NASA – The World Doomed in 2013?
April 20, 2011
NASA will be facing a difficult task with the retirement of its current space fleet, especially when there is nothing set in stone for the future of the space program. At this point our concerns with the space shuttle program are irrelevant, as Tom Chivers reports because according to Dr. Richard Fished, NASA’s director of Heliophysics division predicts the world is doomed in 2013. The concern in 2013 is projecting that the sun will reach the end of its 50 year old stage cycle where large events involving solar flares are expecting to occur. A solar flare is a sudden and rapid release of bright light from the sun. This means that magnetic energy gets built up for some time and without warning, gets released.
However, this is nothing that should be recognized out of the ordinary, because a similar incident occurred in 1859, when a solar storm burned telegraph wires all across Europe and the United States. Scientist are expecting things to be much worse with today’s technology, meaning that navigation systems will go wacky, causing planes to drop like birds and compasses will spin out of control, and phone signals may be interrupted. Dr. Tony Phillips reports in Science News, that the Earth magnetic field is expected to increase, causing quite a stir something similar to the events in the popular movie The Day After Tomorrow.
NASA has been working diligently with Congress to help prevent such incidents from occurring if a major solar flare were to happen. NASA does want to inform people of how dangerous and real these solar flares are, but are preventable if the proper steps are taken. NASA is aware of when many solar flares take place, and have the ability to shut down satellites, and communication systems which are protected by shields to avoid high levels of electromagnetic activity. While some day Earth may be doomed by solar flares or other catastrophic events, it would be considered out of the ordinary at this point.
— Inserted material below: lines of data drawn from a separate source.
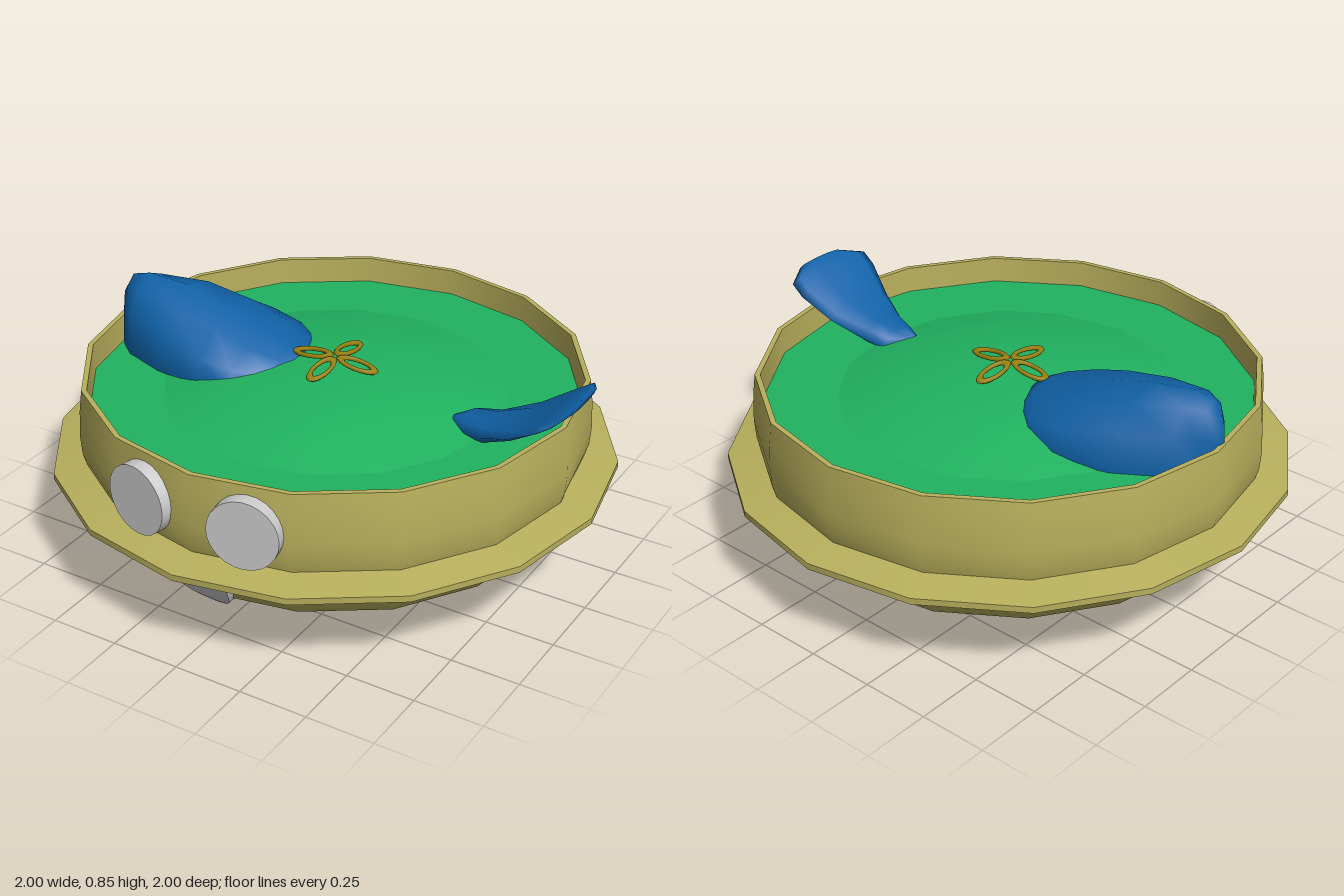
import * as THREE from 'three';

const mat = (color) => new THREE.MeshStandardMaterial({ color, side: THREE.DoubleSide });
const OLIVE = mat(0xb8af5c), GREEN = mat(0x20b260), BLUE = mat(0x1062a8), GOLD = mat(0x9a8412), GREY = mat(0xcccccc);

function add(parent, name, geometry, material) {
  const mesh = new THREE.Mesh(geometry, material);
  mesh.name = name;
  parent.add(mesh);
  return mesh;
}

// 16-sided turned part from [radius, height] pairs
const lathe = (pts) => new THREE.LatheGeometry(pts.map(([r, y]) => new THREE.Vector2(r, y)), 16);

// Closed skin through elliptical sections along x: [x, yCentre, zCentre, halfWidth, halfHeight]
function loft(sections, sides) {
  const pos = [], index = [];
  for (const [x, y, z, w, h] of sections) {
    for (let j = 0; j < sides; j++) {
      const a = (j / sides) * Math.PI * 2;
      pos.push(x, y + h * Math.sin(a), z + w * Math.cos(a));
    }
  }
  const n = sections.length;
  for (let i = 0; i < n - 1; i++) {
    for (let j = 0; j < sides; j++) {
      const a = i * sides + j, b = i * sides + (j + 1) % sides;
      index.push(a, a + sides, b, b, a + sides, b + sides);
    }
  }
  // end caps
  for (let j = 1; j < sides - 1; j++) {
    const e = (n - 1) * sides;
    index.push(0, j, j + 1, e, e + j + 1, e + j);
  }
  const g = new THREE.BufferGeometry();
  g.setAttribute('position', new THREE.Float32BufferAttribute(pos, 3));
  g.setIndex(index);
  g.computeVertexNormals();
  return g;
}

export function createModel() {
  const model = new THREE.Group();
  model.name = 'soupBowl';

  // Bowl: rounded base, flange, wall and rim
  const bowl = new THREE.Group();
  bowl.name = 'bowl';
  model.add(bowl);
  add(bowl, 'base', lathe([[0, 0.005], [0.2, 0.007], [0.4, 0.018], [0.63, 0.07], [0.8, 0.18], [0.88, 0.325]]), OLIVE);
  add(bowl, 'flangeUnderside', lathe([[0.87, 0.322], [1, 0.345]]), OLIVE);
  add(bowl, 'flangeEdge', lathe([[1, 0.345], [1, 0.368]]), OLIVE);
  add(bowl, 'flangeTop', lathe([[1, 0.368], [0.87, 0.392]]), OLIVE);
  add(bowl, 'wall', lathe([[0.88, 0.38], [0.895, 0.43], [0.9, 0.5], [0.895, 0.6], [0.885, 0.68]]), OLIVE);
  add(bowl, 'rim', lathe([[0.885, 0.68], [0.866, 0.68]]), OLIVE);
  add(bowl, 'innerWall', lathe([[0.866, 0.68], [0.862, 0.57]]), OLIVE);

  // Soup: flat ring with a low dome
  add(model, 'soup', lathe([[0.864, 0.585], [0.6, 0.585]]), GREEN);
  add(model, 'soupDome', lathe([[0.612, 0.584], [0.5, 0.614], [0.38, 0.642], [0.25, 0.662], [0.12, 0.673], [0, 0.676]]), GREEN);

  // Eyes: short cylinders facing outward from the wall
  for (const s of [-1, 1]) {
    const g = new THREE.CylinderGeometry(0.125, 0.125, 0.06, 24).rotateX(Math.PI / 2);
    const eye = add(model, s > 0 ? 'leftEye' : 'rightEye', g, GREY);
    eye.position.set(s * 0.2, 0.525, 0.868);
    eye.rotation.y = s * Math.PI / 16;
  }

  // Tongue: thin plate bent to follow the base
  const tongue = new THREE.BoxGeometry(2, 1, 1, 6, 10, 1);
  const p = tongue.attributes.position;
  for (let i = 0; i < p.count; i++) {
    const t = 0.5 - p.getY(i);
    const x = p.getX(i) * 0.115 * Math.sqrt(Math.max(0, 1 - t ** 2.2));
    const z = 0.885 - 0.03 * t - 0.105 * t * t - 0.6 * x * x;
    p.setXYZ(i, x, 0.335 - 0.22 * t, z + (p.getZ(i) - 0.5) * 0.04);
  }
  tongue.computeVertexNormals();
  add(model, 'tongue', tongue, GREY);

  // Large blue head rising from the soup
  add(model, 'head', loft([
    [-0.865, 0.6, 0.05, 0.012, 0.16],
    [-0.825, 0.6, 0.045, 0.08, 0.235],
    [-0.76, 0.6, 0.035, 0.145, 0.25],
    [-0.6, 0.6, 0.01, 0.225, 0.23],
    [-0.41, 0.6, 0, 0.272, 0.175],
    [-0.28, 0.6, 0, 0.258, 0.13],
    [-0.18, 0.61, 0, 0.185, 0.085],
    [-0.14, 0.62, 0, 0.09, 0.06],
  ], 12), BLUE);

  // Flat tail sweeping up over the rim
  add(model, 'tail', loft([
    [0.485, 0.59, 0.025, 0.02, 0.035],
    [0.54, 0.595, 0, 0.075, 0.05],
    [0.62, 0.61, 0.005, 0.095, 0.045],
    [0.74, 0.662, 0, 0.145, 0.03],
    [0.85, 0.735, 0.005, 0.185, 0.022],
    [0.9, 0.77, 0.008, 0.185, 0.021],
    [0.94, 0.794, 0.005, 0.105, 0.014],
  ], 10), BLUE);

  // Flower garnish: four looped petals drooping outward
  const flower = new THREE.Group();
  flower.name = 'flower';
  flower.position.y = 0.693;
  model.add(flower);
  for (let i = 0; i < 4; i++) {
    const g = new THREE.TorusGeometry(0.03, 0.008, 6, 20).rotateX(Math.PI / 2).scale(2.2, 1, 0.95);
    g.rotateZ(-0.12).translate(0.09, 0, 0).rotateY(i * Math.PI / 2);
    add(flower, 'petal', g, GOLD);
  }
  return model;
}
What needs to be realized is these solar flares or catastrophic events, should never be overlooked. Even though NASA, has a handful of problems to deal with including its scientific research, the International Space Station, our current shuttle program and satellite mission; its possible events like these NASA must be prepared for. Yet, with no budget and overspending on projects that have yet to help our space program, NASA seems to be providing little help. If NASA doesn’t react and come to its senses quick enough, Johnson Space Center will never live down its famous phrase, “Houston. . . We Have a Problem!”